[TASK MATERIAL Boundary: Start]
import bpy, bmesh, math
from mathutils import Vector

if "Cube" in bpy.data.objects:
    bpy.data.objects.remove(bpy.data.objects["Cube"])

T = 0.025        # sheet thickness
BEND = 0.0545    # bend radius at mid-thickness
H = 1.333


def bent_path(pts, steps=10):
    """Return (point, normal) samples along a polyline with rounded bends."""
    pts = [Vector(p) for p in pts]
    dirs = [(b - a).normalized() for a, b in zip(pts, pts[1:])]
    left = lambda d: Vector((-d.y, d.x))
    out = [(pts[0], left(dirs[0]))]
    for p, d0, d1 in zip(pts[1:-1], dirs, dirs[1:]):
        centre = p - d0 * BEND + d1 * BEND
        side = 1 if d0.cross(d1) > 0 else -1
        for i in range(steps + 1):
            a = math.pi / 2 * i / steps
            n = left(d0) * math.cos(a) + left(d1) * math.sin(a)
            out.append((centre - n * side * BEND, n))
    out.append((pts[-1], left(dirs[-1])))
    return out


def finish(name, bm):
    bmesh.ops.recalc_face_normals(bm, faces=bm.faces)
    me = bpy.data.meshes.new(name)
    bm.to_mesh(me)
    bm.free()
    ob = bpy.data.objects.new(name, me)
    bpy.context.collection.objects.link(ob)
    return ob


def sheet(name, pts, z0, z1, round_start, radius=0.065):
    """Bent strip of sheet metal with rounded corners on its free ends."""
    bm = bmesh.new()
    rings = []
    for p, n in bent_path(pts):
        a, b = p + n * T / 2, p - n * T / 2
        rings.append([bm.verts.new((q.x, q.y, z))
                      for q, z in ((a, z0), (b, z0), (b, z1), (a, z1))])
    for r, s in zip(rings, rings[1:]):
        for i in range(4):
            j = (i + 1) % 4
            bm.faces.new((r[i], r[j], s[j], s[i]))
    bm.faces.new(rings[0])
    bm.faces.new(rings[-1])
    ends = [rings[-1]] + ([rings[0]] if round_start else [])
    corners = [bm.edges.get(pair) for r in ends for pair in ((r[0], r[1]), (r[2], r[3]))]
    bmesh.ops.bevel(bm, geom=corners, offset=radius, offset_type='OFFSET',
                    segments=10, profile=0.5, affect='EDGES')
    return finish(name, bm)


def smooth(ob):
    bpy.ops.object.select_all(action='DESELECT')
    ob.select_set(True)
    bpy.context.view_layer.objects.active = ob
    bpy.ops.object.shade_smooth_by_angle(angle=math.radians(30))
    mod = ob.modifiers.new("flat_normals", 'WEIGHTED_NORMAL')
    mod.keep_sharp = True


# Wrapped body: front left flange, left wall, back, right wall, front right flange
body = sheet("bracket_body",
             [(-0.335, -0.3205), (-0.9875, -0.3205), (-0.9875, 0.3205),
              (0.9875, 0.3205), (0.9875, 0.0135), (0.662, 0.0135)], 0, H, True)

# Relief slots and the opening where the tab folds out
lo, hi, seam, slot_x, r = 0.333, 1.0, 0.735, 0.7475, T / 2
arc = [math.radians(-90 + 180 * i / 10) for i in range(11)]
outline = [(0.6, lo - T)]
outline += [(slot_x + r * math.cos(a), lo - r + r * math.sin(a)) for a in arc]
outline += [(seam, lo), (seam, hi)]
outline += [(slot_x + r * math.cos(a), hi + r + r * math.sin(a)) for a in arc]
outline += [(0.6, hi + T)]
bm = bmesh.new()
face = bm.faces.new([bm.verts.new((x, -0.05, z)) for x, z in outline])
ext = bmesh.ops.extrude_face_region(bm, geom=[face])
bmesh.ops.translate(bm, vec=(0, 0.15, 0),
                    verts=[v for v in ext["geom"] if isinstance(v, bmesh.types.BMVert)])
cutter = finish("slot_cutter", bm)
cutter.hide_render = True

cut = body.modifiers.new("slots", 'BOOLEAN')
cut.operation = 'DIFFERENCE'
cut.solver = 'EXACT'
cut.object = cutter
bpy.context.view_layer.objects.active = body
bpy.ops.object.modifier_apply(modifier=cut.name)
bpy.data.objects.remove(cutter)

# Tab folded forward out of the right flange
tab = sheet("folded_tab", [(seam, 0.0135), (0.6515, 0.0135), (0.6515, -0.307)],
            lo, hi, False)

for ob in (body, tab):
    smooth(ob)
[TASK MATERIAL Boundary: End]
:: EXERCISE REQUIREMENTS ::
Copy every line of the entries in which "rings" can be found.

:: SOLUTION BELOW ::
    rings = []
        rings.append([bm.verts.new((q.x, q.y, z))
    for r, s in zip(rings, rings[1:]):
    bm.faces.new(rings[0])
    bm.faces.new(rings[-1])
    ends = [rings[-1]] + ([rings[0]] if round_start else [])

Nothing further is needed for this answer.